The chart list 26 transactions with sale prices ranging from a low of $116,000 to a high of $404,000. The average sales price for these transactions was calculated to be $258,208.
The average single family home sales price in Leon county over last three months was approximately $220,000.
This means that homes in Killearn Estates sold for approximately 17% more than the average home that sold in Leon county over the last three months.
Reviewing another popular measure of home value, the dollar per square foot ($Sq/Ft), shows a wide range starting with a low of 65 $/SqFt to a high of 160 $/SqFt. The average $/SqFt was calculated to be 116 $/Sqft.
Click on table to enlarge.
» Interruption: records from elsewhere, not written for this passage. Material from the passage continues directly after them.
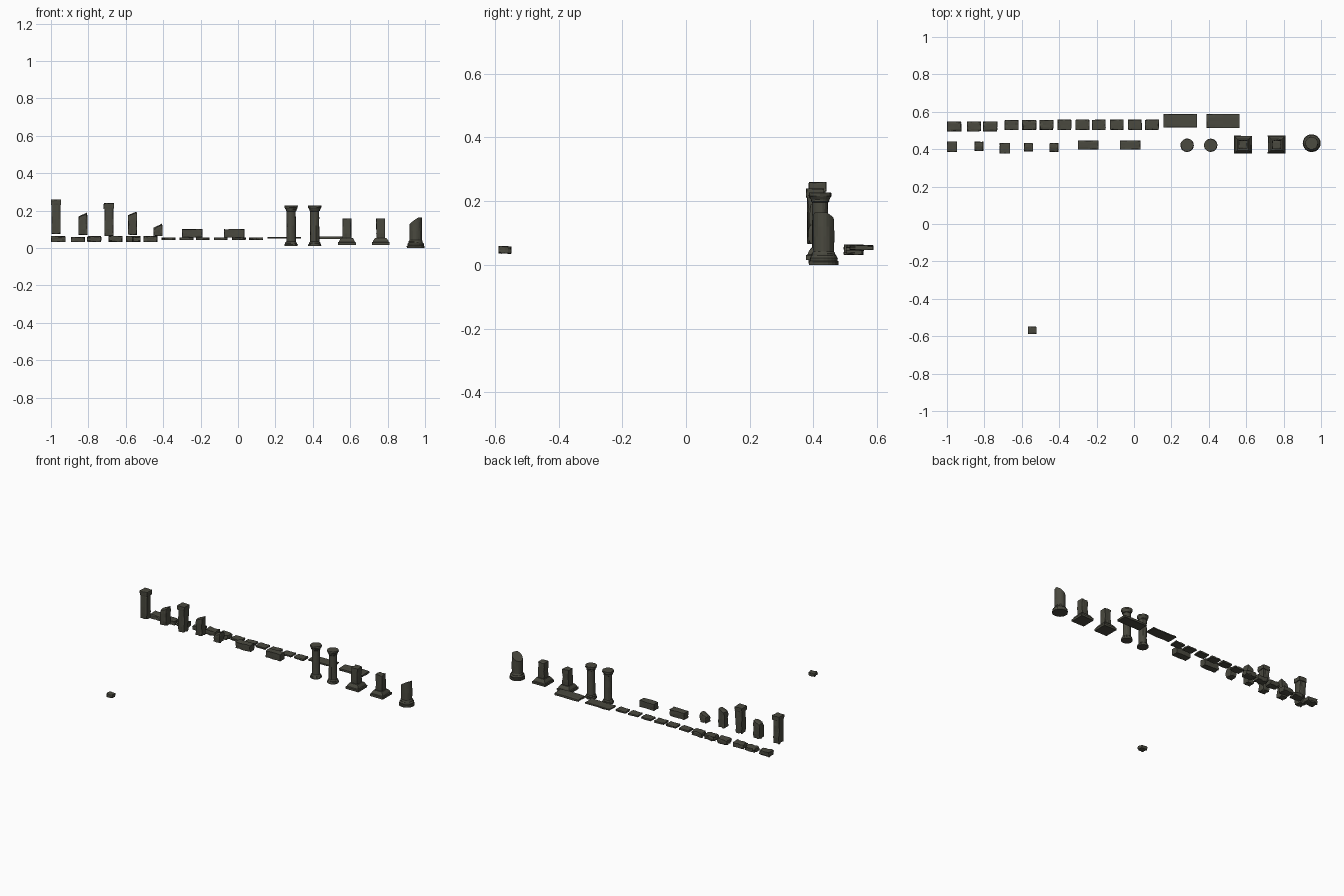
import bpy, bmesh, math, random
from mathutils import Vector

if "Cube" in bpy.data.objects:
    bpy.data.objects.remove(bpy.data.objects["Cube"])

random.seed(7)
mat = bpy.data.materials.new("dark_stone")
mat.diffuse_color = (0.068, 0.067, 0.050, 1)
mat.use_nodes = True
mat.node_tree.nodes["Principled BSDF"].inputs["Base Color"].default_value = mat.diffuse_color


def finish(name, bm):
    bmesh.ops.recalc_face_normals(bm, faces=bm.faces[:])
    me = bpy.data.meshes.new(name)
    bm.to_mesh(me)
    bm.free()
    me.materials.append(mat)
    ob = bpy.data.objects.new(name, me)
    bpy.context.collection.objects.link(ob)
    return ob


def stone(name, x0, x1, y0, y1, z0, z1, chip=0.006, slope=0.0):
    """Worn block: subdivided box pushed inwards at random, optional slanted broken top."""
    bm = bmesh.new()
    bmesh.ops.create_cube(bm, size=1)
    bmesh.ops.subdivide_edges(bm, edges=bm.edges[:], cuts=3, use_grid_fill=True)
    size = Vector((x1 - x0, y1 - y0, z1 - z0))
    mid = Vector((x0 + x1, y0 + y1, z0 + z1)) / 2
    for v in bm.verts:
        n = v.co.copy()
        hits = sum(abs(c) > 0.49 for c in n)          # 3 corner, 2 edge, 1 face
        p = Vector([n[i] * size[i] for i in range(3)])
        for i in range(3):
            if abs(n[i]) > 0.49:
                d = random.random() ** 2 * min(chip, size[i] * 0.2)
                p[i] -= math.copysign(d * (0.25, 0.8, 1.0)[hits - 1], n[i])
        # slanted break lowers the left side of the top, plus its front rim
        t = n.z + 0.5
        p.z -= t * t * slope * ((0.5 - n.x) + 0.5 * max(0, -n.y))
        v.co = p + mid
    return finish(name, bm)


def lathe(name, x, y, prof, segs=20, chip=0.0, cut=None):
    """Turned profile of (radius, z); four segments give a square section."""
    bm = bmesh.new()
    k, off = (math.sqrt(2), math.pi / 4) if segs == 4 else (1, 0)
    rings = []
    for r, z in prof:
        ring = []
        for i in range(segs):
            a = off + 2 * math.pi * i / segs
            q = r * k - chip * random.random() ** 3
            ring.append(bm.verts.new((x + q * math.cos(a), y + q * math.sin(a), z)))
        rings.append(ring)
    for a, b in zip(rings, rings[1:]):
        for i in range(segs):
            j = (i + 1) % segs
            bm.faces.new((a[i], a[j], b[j], b[i]))
    bm.faces.new(rings[0][::-1])
    bm.faces.new(rings[-1])
    if cut:
        co, no = cut
        bmesh.ops.bisect_plane(bm, geom=bm.verts[:] + bm.edges[:] + bm.faces[:],
                               plane_co=co, plane_no=no, clear_outer=True)
        bmesh.ops.holes_fill(bm, edges=[e for e in bm.edges if e.is_boundary], sides=0)
    return finish(name, bm)


# back row: six thick rubble blocks, then six thin paving stones
for i, x in enumerate((-0.961, -0.856, -0.769, -0.655, -0.56, -0.468)):
    y = 0.522 if i < 3 else 0.53
    h = 0.028 if i == 1 else 0.033
    stone(f"rubble_block_{i+1}", x - 0.038, x + 0.038, y - 0.027, y + 0.027, 0.031, 0.031 + h, 0.009)
for i, x in enumerate((-0.372, -0.275, -0.188, -0.092, 0.005, 0.096)):
    stone(f"paving_stone_{i+1}", x - 0.037, x + 0.037, 0.502, 0.558, 0.043, 0.056, 0.007)

# two large thin slabs
stone("large_slab_1", 0.158, 0.338, 0.516, 0.589, 0.050, 0.060, 0.006)
stone("large_slab_2", 0.388, 0.565, 0.513, 0.589, 0.047, 0.062, 0.006)

# tall square pillars with a cap band
for n, x, y, z0, z1 in ((1, -0.973, 0.413, 0.075, 0.260), (2, -0.690, 0.405, 0.065, 0.240)):
    stone(f"tall_pillar_{n}", x - 0.025, x + 0.025, y - 0.025, y + 0.025, z0, z1 - 0.025, 0.008)
    stone(f"tall_pillar_cap_{n}", x - 0.028, x + 0.028, y - 0.028, y + 0.028, z1 - 0.030, z1, 0.004)

# broken pillars with slanted tops
stone("broken_pillar_1", -0.853, -0.805, 0.389, 0.440, 0.070, 0.190, 0.007, 0.020)
stone("broken_pillar_2", -0.588, -0.540, 0.388, 0.434, 0.070, 0.196, 0.007, 0.020)
stone("broken_pillar_stub", -0.452, -0.404, 0.384, 0.434, 0.065, 0.131, 0.008, 0.022)

# long bricks
stone("long_brick_1", -0.300, -0.190, 0.399, 0.446, 0.055, 0.101, 0.005)
stone("long_brick_2", -0.075, 0.035, 0.399, 0.446, 0.055, 0.101, 0.005)

# two complete round columns
column = [(0.036, 0.010), (0.036, 0.019), (0.032, 0.023), (0.032, 0.028), (0.026, 0.034),
          (0.026, 0.08), (0.0255, 0.12), (0.025, 0.16), (0.025, 0.196), (0.029, 0.199),
          (0.029, 0.205), (0.034, 0.213), (0.036, 0.217), (0.036, 0.226), (0.033, 0.228)]
for n, x in ((1, 0.284), (2, 0.410)):
    lathe(f"round_column_{n}", x, 0.421, column, chip=0.003)

# two square posts on stepped plinths
plinth = [(0.048, 0.016), (0.048, 0.030), (0.043, 0.033), (0.040, 0.040), (0.034, 0.050), (0.030, 0.054)]
for n, x in ((1, 0.582), (2, 0.763)):
    lathe(f"stepped_plinth_{n}", x, 0.424, plinth, segs=4, chip=0.002)
    stone(f"square_post_{n}", x - 0.024, x + 0.024, 0.400, 0.448, 0.05, 0.159, 0.006)

# wide round column snapped off at an angle
lathe("snapped_column", 0.950, 0.432,
      [(0.048, 0.0), (0.048, 0.010), (0.044, 0.013), (0.045, 0.022), (0.038, 0.030),
       (0.038, 0.036), (0.034, 0.042), (0.034, 0.09), (0.034, 0.12), (0.034, 0.164)],
      segs=22, chip=0.002, cut=((0.950, 0.432, 0.146), (-0.65, 0.25, 1)))

# lone fallen fragment far in front
stone("lone_fragment", -0.568, -0.520, -0.589, -0.548, 0.035, 0.059, 0.008)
Though this article states the average sales price of Killearn Estates homes is 17% higher than the Leon County average, the County average includes areas that traditionally sell for less than houses located in Killearn Estates. I would love to compare apples to apples and compare the increase in the average sales prices of Killearn Estates homes to others in the Northeast part of Tallahassee. I suspect in a comparison like this, the increase in the average sale price of Killearn Estates homes would be more modest. This could be attributed to the age of the homes and to the fact that some of the purchased homes were foreclosures, but I’m willing to bet the golf course “debate” IS having a negative effect. Rather than speculate on the effect a refurbished 18-hole course and new clubhouse, which may or may not happen, will have on Killearn Estates home prices, perhaps we should focus on the effects increased housing density in the form of apartments, more traffic, and the environmental impact of a nursing home, built smack dab in the middle of the neighborhood, may have. Watch what happens to prices then.
Why speculate on the negative effects of increased density and the “phantom” nursing home you and your group have created? All you have done is try to scare people with rumors. In fact some of the things your group say are just not true. A thriving 18 hole country club around the corner from your house increases your home value more than living on a 27 hole course that is dying. There is not enough golfers to support 27 holes. Frankly your condescending attitude you have in every response you have ever written is very offensive. You act as if “your” property is the keystone of the whole neighborhood.
Per this article, home values don’t seem to be affected by the golf course debate. Wonder if there was a new clubhouse and 18 holes of premium golf around the corner would selling prices be even higher?